Artist: Illegal Crowns
Album: Illegal Crowns
Genre: Avant-Garde Jazz, Improvised Music
Quality: FLAC (tracks+.cue)
- Colle & Acrylique 6:21
- Thoby's Sister 6:29
- Illegal Crown 9:03
- Holograms 4:09
- Solar Mail 7:18
- Wry Tulips 14:43
To download faster without limits and to support jazznblues.club -
buy a premium account on Alfafile through our files via VISA/Master Card.
Thank to everyone, who supports us - we wouldn't be able to have this site without you!
- Mary Halvorson: guitar
- Tomas Fujiwara: drums
- Benoît Delbecq: piano, prepared piano
- Taylor Ho Bynum: cornet, flugelhorn
Illegal Crowns: Illegal Crowns Three quarters of the cast on Illegal Crowns comprises familiar faces and frequent collaborators. Cornetist Taylor Ho Bynum and guitarist Mary Halvorson have enjoyed long associations with iconoclastic composer and reedman Anthony Braxton. With the addition of drummer Tomas Fujiwara, they constitute Bynum's Trio and the larger part of The Thirteenth Assembly, whose Station Direct (Important, 2011) was one of the unsung classics of that year. The ringer here is French pianist Benoit Delbecq who, as well as leading his own outfits, presented an acclaimed double trio with Fred Hersch on Fun House (Songlines, 2013).
Together they form a collective of supreme talent, united by a lyrical streak which surfaces even amid invigorating improv rigor. Bynum's astonishing technique is by now a given, deployed with an insouciant aplomb in often understated solos which balance an attractive melancholy tinge with sudden tangential excursions.

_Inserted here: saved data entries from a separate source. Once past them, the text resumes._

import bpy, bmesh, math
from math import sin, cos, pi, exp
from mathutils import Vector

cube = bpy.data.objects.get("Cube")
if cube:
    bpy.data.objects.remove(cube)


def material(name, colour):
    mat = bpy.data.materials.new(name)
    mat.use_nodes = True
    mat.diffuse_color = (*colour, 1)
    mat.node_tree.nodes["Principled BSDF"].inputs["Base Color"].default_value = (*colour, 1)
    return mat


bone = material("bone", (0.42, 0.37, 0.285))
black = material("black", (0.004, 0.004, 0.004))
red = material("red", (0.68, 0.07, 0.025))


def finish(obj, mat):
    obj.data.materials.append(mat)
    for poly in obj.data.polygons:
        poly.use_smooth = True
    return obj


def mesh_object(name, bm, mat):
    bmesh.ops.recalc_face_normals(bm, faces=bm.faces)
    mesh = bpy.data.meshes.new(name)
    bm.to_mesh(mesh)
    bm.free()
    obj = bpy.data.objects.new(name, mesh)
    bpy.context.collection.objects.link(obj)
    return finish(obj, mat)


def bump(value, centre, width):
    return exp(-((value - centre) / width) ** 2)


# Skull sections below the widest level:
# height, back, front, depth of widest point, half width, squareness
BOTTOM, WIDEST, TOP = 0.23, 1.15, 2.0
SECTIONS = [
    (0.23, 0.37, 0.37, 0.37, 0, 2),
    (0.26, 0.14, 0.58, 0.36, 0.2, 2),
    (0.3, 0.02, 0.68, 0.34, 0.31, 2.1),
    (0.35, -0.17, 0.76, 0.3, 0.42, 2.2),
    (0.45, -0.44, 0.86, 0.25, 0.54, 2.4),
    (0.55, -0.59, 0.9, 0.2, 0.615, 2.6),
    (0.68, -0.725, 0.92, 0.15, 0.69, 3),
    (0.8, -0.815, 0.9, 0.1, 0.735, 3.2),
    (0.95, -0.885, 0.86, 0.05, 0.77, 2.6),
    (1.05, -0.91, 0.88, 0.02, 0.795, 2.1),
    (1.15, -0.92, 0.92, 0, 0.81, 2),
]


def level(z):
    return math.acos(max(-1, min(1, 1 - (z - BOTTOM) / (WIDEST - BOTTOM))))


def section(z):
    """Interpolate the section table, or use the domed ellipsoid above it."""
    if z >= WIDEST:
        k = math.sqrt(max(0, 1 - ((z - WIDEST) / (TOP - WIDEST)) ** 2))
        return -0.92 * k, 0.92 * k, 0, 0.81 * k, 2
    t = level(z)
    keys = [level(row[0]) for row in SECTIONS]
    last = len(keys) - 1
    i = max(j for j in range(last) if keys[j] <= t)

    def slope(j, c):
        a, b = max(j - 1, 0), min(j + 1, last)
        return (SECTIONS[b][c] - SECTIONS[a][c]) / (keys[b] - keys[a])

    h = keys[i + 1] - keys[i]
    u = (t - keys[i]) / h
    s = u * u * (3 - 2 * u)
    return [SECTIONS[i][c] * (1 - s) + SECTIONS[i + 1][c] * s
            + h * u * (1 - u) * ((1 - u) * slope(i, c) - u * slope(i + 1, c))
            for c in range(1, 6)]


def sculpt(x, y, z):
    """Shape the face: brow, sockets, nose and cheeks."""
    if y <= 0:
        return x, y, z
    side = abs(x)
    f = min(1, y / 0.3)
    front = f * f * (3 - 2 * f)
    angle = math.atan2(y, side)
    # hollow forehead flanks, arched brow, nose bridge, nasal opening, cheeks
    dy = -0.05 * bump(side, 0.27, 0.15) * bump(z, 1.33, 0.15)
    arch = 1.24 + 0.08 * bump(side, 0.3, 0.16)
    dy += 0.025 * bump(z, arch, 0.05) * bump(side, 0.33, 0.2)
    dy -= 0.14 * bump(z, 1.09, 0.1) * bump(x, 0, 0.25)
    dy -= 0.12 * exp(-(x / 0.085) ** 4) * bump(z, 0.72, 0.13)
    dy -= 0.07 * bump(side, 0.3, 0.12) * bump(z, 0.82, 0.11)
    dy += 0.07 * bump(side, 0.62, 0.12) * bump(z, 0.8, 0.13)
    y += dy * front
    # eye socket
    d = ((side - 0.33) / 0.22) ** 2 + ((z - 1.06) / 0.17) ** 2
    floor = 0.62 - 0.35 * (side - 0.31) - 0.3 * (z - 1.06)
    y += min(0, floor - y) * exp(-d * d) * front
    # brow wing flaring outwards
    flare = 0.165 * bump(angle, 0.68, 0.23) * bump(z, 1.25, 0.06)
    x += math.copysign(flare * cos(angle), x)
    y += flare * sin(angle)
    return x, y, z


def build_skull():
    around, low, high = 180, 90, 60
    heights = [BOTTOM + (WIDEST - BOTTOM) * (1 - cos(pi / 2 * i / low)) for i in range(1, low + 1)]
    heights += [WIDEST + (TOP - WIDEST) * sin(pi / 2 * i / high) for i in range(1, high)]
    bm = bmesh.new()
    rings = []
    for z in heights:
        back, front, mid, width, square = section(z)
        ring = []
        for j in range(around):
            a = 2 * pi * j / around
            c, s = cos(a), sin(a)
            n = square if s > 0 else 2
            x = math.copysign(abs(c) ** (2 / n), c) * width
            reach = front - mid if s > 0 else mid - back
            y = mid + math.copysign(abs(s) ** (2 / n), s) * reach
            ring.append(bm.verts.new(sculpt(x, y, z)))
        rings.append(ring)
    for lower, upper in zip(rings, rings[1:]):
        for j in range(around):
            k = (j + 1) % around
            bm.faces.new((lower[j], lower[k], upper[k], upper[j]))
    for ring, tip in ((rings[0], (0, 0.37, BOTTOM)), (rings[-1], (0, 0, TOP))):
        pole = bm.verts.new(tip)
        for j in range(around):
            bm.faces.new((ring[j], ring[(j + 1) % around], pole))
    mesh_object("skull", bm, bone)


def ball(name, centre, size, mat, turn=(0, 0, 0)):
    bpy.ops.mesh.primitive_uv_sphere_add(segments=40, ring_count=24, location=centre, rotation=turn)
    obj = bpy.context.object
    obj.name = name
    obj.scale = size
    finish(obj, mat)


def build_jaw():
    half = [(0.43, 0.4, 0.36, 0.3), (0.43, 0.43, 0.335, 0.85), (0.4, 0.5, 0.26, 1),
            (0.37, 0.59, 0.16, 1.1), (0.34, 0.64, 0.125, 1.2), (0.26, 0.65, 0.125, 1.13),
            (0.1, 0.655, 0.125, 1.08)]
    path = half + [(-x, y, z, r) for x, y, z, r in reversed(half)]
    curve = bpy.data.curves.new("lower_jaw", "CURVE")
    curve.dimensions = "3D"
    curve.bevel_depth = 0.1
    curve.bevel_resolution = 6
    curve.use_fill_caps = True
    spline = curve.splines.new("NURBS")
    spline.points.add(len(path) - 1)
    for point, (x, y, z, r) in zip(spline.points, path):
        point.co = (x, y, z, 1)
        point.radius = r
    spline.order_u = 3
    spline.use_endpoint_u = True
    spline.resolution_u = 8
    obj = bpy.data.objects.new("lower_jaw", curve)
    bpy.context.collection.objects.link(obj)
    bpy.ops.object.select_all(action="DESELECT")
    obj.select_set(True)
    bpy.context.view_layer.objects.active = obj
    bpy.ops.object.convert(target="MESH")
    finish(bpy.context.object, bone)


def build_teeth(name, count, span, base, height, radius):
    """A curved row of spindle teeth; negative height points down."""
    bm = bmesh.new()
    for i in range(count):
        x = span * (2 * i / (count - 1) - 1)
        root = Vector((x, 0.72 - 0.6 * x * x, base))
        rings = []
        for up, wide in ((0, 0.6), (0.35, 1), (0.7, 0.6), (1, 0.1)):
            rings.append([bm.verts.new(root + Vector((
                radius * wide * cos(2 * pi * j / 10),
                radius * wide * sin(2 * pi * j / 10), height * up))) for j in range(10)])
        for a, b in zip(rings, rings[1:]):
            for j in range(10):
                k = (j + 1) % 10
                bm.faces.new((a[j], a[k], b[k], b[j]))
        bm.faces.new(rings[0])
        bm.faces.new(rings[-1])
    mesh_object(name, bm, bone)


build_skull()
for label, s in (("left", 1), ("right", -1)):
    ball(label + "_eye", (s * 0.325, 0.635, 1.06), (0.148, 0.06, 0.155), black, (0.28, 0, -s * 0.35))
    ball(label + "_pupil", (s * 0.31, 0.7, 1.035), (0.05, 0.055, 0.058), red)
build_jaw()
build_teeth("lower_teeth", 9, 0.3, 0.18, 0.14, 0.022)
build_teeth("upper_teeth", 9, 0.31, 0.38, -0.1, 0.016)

Similarly Halvorson possesses a unique voice, creating a spidery web of detuned strums, hokey lines and pitch bending FX. Delbecq, in spite of his renown for piano preparations, sticks largely to the conventional keyboard, combining harmonic acumen with darting clusters and reiterated motifs. Fujiwara proves the unifying force, moving effortlessly in and out of time with a supple yet precise touch, which keeps everything on point.

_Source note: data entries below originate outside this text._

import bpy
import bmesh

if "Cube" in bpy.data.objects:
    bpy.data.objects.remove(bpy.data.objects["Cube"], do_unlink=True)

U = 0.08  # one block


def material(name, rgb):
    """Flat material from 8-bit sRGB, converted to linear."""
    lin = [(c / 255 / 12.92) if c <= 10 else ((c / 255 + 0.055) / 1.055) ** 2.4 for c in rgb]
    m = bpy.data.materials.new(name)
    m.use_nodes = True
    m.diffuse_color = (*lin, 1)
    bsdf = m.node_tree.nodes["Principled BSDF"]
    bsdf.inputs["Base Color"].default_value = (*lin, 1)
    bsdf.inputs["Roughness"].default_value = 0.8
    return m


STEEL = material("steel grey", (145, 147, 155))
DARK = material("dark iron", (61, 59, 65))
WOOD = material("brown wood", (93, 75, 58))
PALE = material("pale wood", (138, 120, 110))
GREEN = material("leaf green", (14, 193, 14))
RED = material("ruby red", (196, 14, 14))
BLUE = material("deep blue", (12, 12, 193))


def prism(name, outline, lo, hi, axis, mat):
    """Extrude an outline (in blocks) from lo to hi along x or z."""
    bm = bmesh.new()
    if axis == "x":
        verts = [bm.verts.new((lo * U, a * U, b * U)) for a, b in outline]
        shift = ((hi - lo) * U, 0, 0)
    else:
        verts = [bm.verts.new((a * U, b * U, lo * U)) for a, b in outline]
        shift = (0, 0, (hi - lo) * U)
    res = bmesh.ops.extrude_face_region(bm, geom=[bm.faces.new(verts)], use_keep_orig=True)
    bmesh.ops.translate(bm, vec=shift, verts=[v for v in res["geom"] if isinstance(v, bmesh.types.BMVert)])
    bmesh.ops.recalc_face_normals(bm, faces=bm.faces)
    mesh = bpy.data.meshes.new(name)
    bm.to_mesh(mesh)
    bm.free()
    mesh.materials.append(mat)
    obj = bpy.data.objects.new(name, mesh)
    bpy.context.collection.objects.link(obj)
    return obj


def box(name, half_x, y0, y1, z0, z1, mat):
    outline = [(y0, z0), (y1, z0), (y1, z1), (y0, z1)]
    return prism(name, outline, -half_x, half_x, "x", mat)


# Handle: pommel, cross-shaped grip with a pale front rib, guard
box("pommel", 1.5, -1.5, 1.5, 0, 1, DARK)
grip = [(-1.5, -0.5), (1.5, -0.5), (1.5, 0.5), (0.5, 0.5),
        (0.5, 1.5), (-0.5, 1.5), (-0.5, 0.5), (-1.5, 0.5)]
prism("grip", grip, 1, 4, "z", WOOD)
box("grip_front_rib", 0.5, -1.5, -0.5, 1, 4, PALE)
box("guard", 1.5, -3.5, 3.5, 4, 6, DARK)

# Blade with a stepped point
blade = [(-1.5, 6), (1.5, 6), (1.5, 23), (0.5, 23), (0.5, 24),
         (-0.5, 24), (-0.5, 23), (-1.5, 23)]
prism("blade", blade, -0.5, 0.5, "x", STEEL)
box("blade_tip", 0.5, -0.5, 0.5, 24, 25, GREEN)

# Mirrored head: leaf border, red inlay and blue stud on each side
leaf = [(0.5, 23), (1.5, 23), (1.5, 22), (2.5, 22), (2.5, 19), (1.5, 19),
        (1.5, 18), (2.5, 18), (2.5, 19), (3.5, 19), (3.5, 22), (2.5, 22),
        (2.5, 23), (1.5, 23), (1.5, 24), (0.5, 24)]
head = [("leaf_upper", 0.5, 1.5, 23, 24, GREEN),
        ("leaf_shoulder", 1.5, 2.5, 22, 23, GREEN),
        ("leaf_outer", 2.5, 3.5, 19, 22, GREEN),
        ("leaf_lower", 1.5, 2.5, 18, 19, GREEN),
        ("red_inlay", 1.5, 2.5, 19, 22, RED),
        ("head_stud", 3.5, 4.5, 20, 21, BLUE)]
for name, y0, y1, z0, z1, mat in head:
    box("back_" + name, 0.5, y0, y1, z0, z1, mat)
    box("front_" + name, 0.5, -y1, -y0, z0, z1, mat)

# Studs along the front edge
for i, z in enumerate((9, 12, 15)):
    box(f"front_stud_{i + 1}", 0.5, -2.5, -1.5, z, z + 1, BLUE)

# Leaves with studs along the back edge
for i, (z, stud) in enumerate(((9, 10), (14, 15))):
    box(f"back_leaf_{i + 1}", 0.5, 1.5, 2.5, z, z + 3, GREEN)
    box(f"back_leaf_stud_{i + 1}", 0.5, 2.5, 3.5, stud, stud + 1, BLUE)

All four bring songs to the date and composerly insights to their interpretation. The ensembles are often densely layered, as in the Delbecq's opening "Colle & Acrylique," where the pianist's modifications emulate a thumb piano alongside Fujiwara in unusual African-derived sonorities, while Bynum essays a plaintive air and Halvorson provides loose counterpoint.
The mixture of jazzy outbursts, snatches of melody and involved extemporization showcased on the pianist's "Holograms" holds to varying degrees for all tracks no matter who the author. Cuts such as Bynum's "Thoby's Sister" and Halvorson's near title number reinforce the overall impression of an oblique but engaging music in which tunes are glancingly referenced, but nonetheless serve as the ballast anchoring elaborate group interaction and formidable individual improvisation. Such intricacy results in plentiful reward for time invested.